An instrument used for quantitative analyses of sulfides and carbonates. Specific test methods have been published by API. The oil-mud procedure analyzes active sulfides and uses whole mud samples, whereas the water-base drilling fluid procedure tests filtrate. The Garrett Gas Train (GGT) unit is a clear, plastic block (2.5 in x 4 in x 6 in) that contains three interconnected chambers. A carrier gas is used to flow an inert gas through the chambers. The sample is placed in chamber #1 and is acidified to release sulfides as H2S and carbonates as CO2. The appropriate Dräger tube is used to measure the effluent gas that is evolved from the sample. The device is named after Bob Garrett, who invented it while at Exxon Production Research.
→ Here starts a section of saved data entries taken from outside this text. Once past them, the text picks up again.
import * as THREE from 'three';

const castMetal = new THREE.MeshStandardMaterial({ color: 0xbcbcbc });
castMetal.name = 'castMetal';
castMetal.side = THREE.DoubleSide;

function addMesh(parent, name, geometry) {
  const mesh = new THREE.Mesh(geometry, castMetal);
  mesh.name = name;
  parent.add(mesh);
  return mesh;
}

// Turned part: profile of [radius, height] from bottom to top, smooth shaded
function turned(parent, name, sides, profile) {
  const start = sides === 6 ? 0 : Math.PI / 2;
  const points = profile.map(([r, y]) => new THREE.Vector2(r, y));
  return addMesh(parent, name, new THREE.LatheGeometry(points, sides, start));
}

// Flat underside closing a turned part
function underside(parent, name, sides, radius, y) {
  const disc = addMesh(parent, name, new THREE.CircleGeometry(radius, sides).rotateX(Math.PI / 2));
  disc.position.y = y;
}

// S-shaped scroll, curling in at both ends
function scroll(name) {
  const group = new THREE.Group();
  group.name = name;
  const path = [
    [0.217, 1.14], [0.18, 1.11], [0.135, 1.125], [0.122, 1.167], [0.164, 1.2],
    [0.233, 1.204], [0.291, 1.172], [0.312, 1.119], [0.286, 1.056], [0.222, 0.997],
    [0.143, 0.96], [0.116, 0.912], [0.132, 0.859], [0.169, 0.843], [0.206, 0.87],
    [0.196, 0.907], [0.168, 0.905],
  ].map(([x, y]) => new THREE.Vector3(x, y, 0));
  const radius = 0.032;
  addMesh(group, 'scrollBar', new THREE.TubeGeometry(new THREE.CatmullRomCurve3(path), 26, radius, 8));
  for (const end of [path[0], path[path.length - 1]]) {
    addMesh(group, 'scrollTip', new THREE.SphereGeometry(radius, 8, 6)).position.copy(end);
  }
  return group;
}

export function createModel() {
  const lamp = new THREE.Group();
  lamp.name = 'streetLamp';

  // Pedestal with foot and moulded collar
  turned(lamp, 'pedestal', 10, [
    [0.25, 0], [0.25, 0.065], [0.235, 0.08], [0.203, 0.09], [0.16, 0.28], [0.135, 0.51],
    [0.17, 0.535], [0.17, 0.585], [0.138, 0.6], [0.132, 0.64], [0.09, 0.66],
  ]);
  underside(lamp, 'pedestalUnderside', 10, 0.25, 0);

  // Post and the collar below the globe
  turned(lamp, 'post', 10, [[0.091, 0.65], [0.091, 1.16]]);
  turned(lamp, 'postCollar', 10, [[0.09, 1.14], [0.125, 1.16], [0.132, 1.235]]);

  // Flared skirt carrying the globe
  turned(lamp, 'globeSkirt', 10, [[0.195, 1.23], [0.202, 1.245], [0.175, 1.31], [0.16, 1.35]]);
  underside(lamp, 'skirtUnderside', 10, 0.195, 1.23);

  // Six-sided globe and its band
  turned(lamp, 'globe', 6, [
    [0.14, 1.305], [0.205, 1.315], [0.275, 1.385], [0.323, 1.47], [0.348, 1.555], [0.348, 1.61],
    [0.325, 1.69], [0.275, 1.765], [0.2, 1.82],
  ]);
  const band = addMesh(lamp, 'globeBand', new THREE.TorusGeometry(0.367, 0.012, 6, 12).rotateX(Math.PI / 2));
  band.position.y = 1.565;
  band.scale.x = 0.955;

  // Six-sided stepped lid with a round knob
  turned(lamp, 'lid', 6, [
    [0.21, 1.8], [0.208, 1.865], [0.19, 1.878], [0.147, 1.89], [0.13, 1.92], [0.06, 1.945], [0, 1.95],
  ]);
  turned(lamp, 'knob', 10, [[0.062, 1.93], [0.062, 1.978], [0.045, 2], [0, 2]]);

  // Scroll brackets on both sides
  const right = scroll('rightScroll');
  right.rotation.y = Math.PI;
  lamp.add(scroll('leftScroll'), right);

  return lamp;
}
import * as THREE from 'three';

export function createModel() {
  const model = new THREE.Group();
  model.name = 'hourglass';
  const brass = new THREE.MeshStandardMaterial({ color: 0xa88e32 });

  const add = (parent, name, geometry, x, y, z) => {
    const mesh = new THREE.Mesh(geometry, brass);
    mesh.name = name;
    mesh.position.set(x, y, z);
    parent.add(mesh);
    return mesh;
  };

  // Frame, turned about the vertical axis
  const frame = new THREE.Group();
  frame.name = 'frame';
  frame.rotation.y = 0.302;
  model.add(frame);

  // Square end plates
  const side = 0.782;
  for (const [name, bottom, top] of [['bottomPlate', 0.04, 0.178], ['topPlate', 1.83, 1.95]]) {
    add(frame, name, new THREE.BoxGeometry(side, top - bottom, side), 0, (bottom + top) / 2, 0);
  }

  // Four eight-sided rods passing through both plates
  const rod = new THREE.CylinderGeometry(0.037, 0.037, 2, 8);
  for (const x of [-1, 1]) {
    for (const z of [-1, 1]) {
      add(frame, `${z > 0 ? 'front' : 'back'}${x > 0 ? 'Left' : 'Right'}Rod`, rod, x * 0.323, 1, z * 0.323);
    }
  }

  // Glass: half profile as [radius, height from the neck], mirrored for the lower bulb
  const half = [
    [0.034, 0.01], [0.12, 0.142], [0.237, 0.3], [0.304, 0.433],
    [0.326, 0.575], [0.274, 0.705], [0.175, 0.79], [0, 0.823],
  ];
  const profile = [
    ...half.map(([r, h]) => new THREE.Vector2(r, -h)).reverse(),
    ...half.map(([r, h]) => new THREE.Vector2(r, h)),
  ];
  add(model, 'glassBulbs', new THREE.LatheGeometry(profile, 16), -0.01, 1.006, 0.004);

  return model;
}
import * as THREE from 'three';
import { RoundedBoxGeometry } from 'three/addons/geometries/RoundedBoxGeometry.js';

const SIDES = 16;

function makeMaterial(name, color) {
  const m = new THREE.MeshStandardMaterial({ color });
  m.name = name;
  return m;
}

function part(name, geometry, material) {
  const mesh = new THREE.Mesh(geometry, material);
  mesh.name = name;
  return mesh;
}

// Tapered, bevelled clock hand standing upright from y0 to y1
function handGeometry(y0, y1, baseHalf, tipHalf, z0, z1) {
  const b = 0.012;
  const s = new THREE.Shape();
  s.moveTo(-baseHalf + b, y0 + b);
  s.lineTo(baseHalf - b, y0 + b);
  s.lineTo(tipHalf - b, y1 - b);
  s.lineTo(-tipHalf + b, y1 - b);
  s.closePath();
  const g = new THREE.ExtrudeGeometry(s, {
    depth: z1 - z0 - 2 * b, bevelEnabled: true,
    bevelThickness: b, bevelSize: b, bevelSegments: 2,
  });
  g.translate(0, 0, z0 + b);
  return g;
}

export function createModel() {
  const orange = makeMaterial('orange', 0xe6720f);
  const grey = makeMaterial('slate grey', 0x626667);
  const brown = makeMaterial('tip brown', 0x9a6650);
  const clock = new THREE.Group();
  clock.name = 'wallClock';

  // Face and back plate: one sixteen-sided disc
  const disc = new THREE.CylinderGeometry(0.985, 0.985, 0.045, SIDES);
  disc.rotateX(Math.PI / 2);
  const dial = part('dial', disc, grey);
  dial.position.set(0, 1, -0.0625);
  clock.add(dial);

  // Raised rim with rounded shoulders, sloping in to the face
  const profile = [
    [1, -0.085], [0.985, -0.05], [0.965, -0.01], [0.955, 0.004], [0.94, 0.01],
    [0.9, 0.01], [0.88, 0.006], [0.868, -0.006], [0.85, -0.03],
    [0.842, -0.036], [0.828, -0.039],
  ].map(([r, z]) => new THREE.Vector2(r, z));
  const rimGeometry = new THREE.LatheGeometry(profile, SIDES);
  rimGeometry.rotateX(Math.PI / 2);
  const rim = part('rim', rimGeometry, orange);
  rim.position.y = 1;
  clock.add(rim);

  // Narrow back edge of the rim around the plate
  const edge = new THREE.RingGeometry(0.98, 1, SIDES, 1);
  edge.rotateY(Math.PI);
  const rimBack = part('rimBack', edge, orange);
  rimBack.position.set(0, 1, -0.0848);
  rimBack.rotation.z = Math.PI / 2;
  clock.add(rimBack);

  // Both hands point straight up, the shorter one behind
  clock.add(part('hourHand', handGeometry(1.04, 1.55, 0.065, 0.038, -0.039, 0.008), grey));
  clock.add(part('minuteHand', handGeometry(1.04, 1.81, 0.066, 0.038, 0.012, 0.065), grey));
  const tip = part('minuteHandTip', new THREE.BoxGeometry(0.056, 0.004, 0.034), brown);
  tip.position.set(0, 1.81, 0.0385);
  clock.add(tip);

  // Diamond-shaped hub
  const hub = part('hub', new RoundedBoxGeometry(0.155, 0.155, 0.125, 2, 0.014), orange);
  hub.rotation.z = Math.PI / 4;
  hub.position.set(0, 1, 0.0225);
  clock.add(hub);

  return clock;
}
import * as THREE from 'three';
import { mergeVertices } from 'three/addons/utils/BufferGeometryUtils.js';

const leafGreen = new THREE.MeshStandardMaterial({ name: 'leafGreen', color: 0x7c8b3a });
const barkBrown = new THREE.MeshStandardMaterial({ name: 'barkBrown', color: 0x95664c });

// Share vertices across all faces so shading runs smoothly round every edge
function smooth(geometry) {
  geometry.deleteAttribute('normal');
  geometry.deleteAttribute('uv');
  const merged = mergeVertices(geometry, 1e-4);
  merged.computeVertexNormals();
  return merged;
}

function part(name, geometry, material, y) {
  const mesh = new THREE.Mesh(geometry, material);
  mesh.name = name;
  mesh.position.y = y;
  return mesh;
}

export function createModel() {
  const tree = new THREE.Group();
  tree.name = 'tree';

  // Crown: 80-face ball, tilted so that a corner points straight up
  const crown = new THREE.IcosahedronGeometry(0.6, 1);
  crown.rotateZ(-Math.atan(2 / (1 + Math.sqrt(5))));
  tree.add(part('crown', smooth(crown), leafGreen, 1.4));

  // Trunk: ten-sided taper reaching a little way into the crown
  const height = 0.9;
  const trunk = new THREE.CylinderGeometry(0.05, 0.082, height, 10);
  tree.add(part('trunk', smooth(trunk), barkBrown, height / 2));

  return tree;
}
  • Garrett RL: "A New Field Method for the Quantitative Determination of Sulfides in Water-Based Drilling Fluids," Journal of Petroleum Technology 29, no. 9 (September 1977): 1195-1201.
  • Garrett RL: "A New Field Method for the Quantitative Determination of Carbonates in Water-Base Drilling Fluids," Journal of Petroleum Technology 30, no. 7 (July 1978): 860-868.
  • Garrett RL, Carlton LA, and Denekas MO: "Methods for Field Monitoring of Oil-Based Drilling Fluids for Hydrogen Sulfide and Water Intrusions," SPE Drilling Engineering 3, no.3 (September 1988): 296-302.

Alternate Form: GGT

See: alkalinity testbicarbonatecalcium carbonatecarbonate ioncarbonate testcarrier fluidcopper carbonatehydrogen sulfidehydrogen sulfidehydrogen sulfidehydrogen sulfideiron sulfidepyrrhotitesideritesodium bicarbonatesodium carbonatesulfide scavengerzinc basic carbonatezinc carbonate

Photograph of the Garrett gas train